Segment Open
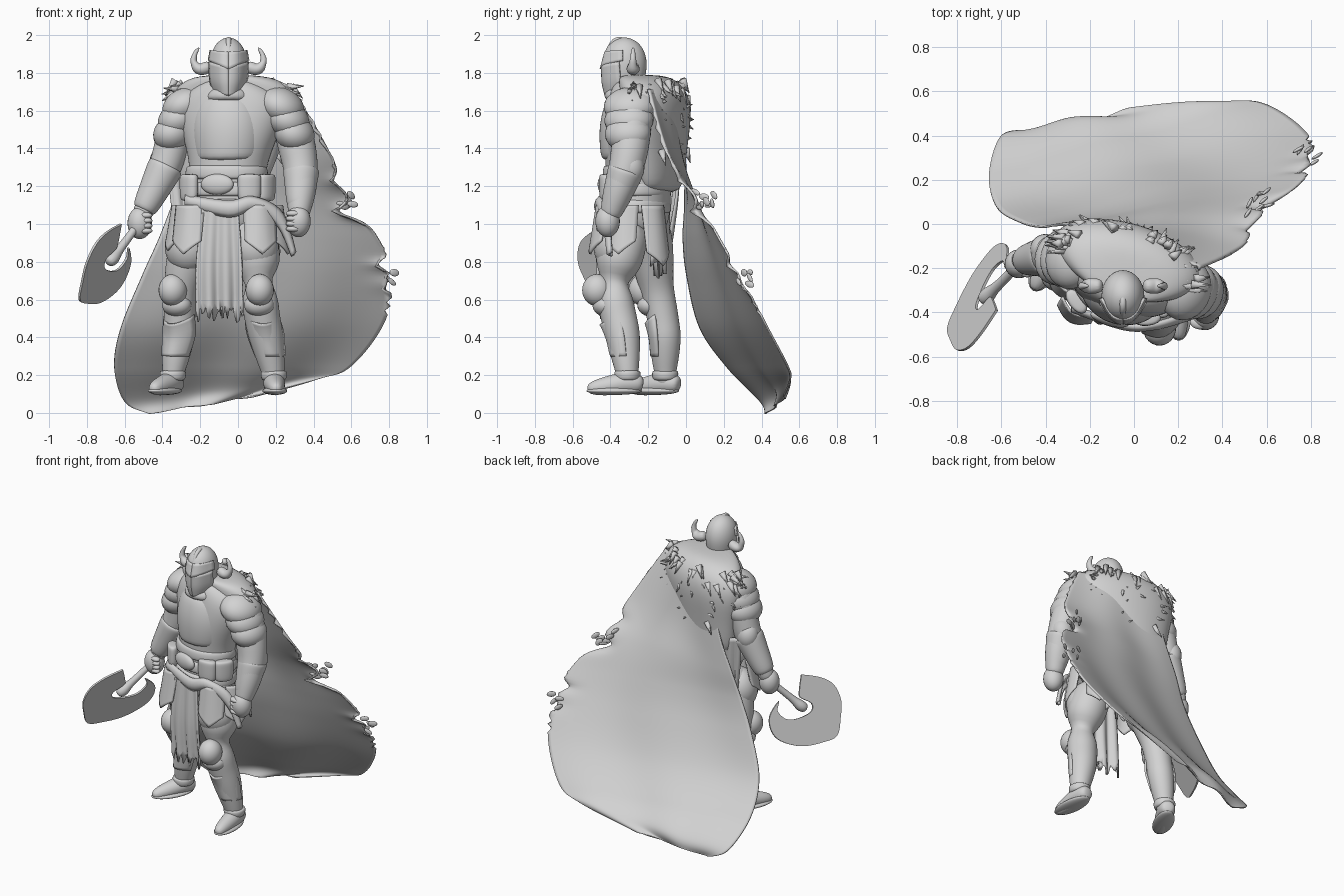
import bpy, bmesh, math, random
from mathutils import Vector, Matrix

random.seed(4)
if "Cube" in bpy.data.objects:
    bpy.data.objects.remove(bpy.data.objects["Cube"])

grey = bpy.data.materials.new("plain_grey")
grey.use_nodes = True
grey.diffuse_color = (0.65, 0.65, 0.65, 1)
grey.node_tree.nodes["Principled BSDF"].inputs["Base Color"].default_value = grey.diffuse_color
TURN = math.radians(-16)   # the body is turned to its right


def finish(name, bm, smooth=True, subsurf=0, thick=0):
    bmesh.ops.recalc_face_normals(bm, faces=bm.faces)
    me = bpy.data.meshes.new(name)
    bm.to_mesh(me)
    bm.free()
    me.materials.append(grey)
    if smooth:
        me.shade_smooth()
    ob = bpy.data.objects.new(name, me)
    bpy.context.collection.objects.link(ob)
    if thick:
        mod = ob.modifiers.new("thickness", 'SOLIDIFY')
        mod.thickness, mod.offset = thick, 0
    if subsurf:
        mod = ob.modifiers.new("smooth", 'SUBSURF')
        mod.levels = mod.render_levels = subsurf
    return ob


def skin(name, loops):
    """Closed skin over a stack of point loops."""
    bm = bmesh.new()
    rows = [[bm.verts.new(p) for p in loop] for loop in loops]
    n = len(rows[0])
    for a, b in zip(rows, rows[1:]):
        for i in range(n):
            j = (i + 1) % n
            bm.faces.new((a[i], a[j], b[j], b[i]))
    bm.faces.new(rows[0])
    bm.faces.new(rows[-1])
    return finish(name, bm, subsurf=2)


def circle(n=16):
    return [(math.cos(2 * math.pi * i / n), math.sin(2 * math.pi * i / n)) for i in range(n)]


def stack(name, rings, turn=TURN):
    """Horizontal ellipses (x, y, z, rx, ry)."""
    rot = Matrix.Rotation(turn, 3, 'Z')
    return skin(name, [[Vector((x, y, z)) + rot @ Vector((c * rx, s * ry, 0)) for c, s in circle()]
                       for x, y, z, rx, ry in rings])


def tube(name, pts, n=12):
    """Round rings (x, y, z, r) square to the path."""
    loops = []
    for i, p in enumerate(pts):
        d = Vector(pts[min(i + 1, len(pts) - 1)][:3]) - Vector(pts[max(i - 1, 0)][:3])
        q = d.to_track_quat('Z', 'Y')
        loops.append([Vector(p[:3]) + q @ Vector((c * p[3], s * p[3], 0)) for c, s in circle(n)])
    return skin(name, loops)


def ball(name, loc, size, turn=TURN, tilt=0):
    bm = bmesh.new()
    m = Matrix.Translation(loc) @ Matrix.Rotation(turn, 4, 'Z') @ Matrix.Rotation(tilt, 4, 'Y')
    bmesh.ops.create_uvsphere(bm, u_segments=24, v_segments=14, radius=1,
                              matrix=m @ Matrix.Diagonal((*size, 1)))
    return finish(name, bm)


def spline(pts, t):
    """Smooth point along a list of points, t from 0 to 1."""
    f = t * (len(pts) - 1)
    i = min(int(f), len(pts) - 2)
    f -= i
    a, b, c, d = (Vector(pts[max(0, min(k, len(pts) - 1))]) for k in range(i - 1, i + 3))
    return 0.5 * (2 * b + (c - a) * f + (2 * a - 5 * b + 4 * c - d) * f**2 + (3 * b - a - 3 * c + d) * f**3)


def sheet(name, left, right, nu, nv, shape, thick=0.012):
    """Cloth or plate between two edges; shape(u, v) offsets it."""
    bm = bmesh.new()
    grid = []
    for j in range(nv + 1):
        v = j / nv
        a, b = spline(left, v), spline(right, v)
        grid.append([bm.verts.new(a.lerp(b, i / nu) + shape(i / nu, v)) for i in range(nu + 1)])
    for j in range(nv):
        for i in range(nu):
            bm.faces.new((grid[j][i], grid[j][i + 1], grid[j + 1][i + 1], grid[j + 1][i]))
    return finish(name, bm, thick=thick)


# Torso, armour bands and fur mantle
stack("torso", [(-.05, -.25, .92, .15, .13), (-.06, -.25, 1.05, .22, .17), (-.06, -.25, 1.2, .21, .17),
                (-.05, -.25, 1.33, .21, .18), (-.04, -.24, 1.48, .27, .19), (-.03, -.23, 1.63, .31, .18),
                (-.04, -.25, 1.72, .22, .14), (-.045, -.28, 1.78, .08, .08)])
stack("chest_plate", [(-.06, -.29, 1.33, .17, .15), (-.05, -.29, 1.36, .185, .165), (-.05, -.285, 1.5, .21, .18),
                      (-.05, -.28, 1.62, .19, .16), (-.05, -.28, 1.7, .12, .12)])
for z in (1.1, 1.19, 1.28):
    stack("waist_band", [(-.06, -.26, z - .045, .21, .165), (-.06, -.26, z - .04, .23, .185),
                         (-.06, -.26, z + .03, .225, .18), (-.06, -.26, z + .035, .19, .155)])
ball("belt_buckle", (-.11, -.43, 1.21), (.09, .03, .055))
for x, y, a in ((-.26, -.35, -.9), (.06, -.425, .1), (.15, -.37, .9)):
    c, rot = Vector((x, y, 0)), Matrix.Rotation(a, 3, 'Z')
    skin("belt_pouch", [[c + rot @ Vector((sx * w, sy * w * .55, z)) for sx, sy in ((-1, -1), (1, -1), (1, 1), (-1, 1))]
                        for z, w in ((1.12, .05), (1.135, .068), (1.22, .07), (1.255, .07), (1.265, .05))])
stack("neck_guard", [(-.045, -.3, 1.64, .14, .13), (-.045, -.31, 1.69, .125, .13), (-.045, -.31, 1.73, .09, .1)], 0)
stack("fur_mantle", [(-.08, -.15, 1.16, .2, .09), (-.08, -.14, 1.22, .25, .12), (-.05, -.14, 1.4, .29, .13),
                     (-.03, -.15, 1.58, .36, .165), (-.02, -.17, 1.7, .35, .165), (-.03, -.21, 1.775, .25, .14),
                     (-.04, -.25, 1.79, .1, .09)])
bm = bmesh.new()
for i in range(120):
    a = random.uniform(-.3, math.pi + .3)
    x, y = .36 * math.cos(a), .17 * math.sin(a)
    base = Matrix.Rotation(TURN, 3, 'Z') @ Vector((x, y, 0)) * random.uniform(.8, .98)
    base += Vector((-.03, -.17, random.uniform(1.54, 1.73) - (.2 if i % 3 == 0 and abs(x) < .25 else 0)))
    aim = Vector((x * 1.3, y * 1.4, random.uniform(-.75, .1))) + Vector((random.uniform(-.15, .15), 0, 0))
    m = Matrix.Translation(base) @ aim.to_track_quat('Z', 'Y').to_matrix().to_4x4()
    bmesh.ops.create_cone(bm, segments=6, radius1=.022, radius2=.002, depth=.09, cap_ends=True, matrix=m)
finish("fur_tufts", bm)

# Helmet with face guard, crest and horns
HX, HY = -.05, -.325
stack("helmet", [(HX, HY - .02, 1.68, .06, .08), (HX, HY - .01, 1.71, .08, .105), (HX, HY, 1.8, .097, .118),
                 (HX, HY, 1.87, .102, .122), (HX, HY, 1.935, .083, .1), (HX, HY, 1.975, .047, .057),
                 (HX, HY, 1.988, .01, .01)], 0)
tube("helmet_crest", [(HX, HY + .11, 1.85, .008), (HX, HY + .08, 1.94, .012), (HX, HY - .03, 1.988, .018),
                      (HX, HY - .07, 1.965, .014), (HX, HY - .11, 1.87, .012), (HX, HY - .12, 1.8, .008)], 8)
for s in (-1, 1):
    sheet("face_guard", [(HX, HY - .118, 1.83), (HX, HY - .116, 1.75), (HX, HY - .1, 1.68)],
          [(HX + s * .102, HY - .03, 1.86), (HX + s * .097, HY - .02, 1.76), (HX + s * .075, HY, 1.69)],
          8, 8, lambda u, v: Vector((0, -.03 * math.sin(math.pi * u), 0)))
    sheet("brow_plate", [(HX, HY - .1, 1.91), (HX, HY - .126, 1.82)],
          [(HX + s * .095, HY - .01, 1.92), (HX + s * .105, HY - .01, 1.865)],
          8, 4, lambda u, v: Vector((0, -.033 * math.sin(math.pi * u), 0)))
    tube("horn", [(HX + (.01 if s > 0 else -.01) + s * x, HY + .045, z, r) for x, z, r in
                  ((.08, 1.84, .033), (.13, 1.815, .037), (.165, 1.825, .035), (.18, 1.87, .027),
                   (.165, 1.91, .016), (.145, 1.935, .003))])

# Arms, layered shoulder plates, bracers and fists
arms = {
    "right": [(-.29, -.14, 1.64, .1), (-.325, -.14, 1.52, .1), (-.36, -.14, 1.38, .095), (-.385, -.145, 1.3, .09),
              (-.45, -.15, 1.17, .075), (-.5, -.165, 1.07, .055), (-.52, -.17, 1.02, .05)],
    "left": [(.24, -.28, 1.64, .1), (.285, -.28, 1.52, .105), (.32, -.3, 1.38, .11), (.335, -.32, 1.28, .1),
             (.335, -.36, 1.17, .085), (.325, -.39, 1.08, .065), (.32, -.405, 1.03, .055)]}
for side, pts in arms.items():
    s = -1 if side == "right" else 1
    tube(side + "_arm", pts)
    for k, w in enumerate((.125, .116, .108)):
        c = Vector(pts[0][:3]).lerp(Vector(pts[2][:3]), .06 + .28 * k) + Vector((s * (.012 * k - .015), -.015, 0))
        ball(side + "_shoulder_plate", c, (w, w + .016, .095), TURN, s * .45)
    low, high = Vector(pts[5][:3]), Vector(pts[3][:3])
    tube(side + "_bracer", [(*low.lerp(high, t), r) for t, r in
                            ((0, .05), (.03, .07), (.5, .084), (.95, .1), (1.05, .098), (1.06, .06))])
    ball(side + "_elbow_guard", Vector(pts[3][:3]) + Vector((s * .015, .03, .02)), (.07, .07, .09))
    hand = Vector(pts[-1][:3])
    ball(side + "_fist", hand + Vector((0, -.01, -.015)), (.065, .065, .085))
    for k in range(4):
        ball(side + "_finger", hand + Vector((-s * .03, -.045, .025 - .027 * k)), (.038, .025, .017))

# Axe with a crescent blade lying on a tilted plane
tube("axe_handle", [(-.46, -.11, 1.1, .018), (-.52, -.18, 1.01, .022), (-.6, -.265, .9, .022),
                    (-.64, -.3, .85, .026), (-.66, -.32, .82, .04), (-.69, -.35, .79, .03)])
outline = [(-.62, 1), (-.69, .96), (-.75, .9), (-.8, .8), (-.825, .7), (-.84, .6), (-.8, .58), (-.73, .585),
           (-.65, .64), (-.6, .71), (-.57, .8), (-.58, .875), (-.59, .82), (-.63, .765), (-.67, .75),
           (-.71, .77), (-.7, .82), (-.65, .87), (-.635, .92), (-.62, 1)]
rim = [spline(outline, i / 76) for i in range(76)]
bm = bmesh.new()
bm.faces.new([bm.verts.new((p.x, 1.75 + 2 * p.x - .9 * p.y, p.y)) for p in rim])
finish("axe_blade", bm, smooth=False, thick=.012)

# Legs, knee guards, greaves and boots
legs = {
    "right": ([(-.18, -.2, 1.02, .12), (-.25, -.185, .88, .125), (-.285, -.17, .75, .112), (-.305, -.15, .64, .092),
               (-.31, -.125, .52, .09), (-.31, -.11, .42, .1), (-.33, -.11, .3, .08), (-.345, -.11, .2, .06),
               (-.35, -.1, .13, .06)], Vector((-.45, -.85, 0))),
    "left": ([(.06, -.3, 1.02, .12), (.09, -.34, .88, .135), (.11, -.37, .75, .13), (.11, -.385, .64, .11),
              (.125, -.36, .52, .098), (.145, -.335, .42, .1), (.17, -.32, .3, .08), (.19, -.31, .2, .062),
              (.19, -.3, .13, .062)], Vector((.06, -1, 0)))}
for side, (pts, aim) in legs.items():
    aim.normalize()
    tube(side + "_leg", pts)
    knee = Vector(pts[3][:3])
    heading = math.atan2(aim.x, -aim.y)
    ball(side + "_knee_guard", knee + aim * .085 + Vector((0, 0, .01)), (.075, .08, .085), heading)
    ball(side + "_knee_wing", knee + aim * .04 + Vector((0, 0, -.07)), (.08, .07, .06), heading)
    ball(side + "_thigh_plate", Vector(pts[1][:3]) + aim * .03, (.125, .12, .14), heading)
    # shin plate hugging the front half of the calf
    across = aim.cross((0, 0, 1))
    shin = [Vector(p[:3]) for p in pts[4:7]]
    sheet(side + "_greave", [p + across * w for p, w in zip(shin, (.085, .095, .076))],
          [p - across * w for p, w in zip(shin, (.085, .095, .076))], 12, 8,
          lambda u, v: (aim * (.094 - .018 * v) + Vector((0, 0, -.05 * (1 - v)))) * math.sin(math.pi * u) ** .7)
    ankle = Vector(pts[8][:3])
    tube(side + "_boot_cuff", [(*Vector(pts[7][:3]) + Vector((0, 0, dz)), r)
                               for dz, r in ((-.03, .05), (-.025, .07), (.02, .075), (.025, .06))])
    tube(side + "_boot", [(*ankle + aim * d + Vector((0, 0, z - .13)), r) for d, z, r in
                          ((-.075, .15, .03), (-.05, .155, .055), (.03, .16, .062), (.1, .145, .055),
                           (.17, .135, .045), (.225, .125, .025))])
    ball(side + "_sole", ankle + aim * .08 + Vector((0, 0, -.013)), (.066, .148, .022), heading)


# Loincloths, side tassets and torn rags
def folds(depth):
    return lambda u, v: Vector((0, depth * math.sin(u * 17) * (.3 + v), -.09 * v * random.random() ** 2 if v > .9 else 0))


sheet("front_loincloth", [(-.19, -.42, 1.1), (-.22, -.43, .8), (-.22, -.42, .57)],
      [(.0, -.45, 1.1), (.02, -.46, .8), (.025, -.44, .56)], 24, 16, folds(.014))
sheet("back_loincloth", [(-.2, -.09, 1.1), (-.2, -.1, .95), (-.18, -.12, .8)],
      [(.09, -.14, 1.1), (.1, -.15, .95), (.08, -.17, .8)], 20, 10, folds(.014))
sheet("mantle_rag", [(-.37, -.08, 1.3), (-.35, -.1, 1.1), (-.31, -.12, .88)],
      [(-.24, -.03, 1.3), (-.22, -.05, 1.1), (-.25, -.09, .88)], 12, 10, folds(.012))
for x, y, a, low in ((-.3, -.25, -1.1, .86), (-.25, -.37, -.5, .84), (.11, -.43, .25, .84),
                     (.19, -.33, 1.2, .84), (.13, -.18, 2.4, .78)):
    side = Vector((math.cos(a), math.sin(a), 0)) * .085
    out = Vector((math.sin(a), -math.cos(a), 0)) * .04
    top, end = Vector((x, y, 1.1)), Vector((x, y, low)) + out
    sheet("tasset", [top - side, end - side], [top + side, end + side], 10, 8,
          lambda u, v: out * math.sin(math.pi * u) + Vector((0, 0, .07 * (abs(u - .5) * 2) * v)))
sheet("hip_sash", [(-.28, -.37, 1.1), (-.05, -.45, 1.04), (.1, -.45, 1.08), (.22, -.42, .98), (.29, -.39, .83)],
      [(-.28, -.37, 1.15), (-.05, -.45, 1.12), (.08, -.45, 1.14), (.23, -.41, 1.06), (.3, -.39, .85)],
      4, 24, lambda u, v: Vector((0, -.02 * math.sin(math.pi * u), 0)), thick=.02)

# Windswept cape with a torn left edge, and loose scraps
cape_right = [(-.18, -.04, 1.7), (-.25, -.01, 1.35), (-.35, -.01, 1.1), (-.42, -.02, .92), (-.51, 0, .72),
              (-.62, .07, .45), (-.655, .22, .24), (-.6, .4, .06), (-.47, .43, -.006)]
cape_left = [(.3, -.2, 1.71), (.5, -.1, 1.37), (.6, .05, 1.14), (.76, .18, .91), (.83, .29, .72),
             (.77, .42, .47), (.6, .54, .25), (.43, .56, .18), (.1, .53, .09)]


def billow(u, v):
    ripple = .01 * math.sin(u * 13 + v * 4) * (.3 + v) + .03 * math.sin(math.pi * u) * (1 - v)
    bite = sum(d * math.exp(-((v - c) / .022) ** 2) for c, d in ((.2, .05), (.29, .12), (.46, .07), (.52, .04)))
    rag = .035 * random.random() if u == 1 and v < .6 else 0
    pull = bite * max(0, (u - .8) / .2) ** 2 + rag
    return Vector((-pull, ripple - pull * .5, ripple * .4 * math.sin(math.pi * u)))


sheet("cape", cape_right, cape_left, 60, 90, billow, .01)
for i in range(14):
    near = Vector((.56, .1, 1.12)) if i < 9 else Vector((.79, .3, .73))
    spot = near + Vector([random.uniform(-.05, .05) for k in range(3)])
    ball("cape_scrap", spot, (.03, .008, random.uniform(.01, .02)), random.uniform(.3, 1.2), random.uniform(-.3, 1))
Segment Closed
**TASK TO COMPLETE**.
Nothing should appear in the reply except the lines from the start of the listing above through the line with "me.shade_smooth()", repeated exactly and free of pictures.

**EXERCISE OUTPUT**.
import bpy, bmesh, math, random
from mathutils import Vector, Matrix

random.seed(4)
if "Cube" in bpy.data.objects:
    bpy.data.objects.remove(bpy.data.objects["Cube"])

grey = bpy.data.materials.new("plain_grey")
grey.use_nodes = True
grey.diffuse_color = (0.65, 0.65, 0.65, 1)
grey.node_tree.nodes["Principled BSDF"].inputs["Base Color"].default_value = grey.diffuse_color
TURN = math.radians(-16)   # the body is turned to its right


def finish(name, bm, smooth=True, subsurf=0, thick=0):
    bmesh.ops.recalc_face_normals(bm, faces=bm.faces)
    me = bpy.data.meshes.new(name)
    bm.to_mesh(me)
    bm.free()
    me.materials.append(grey)
    if smooth:
        me.shade_smooth()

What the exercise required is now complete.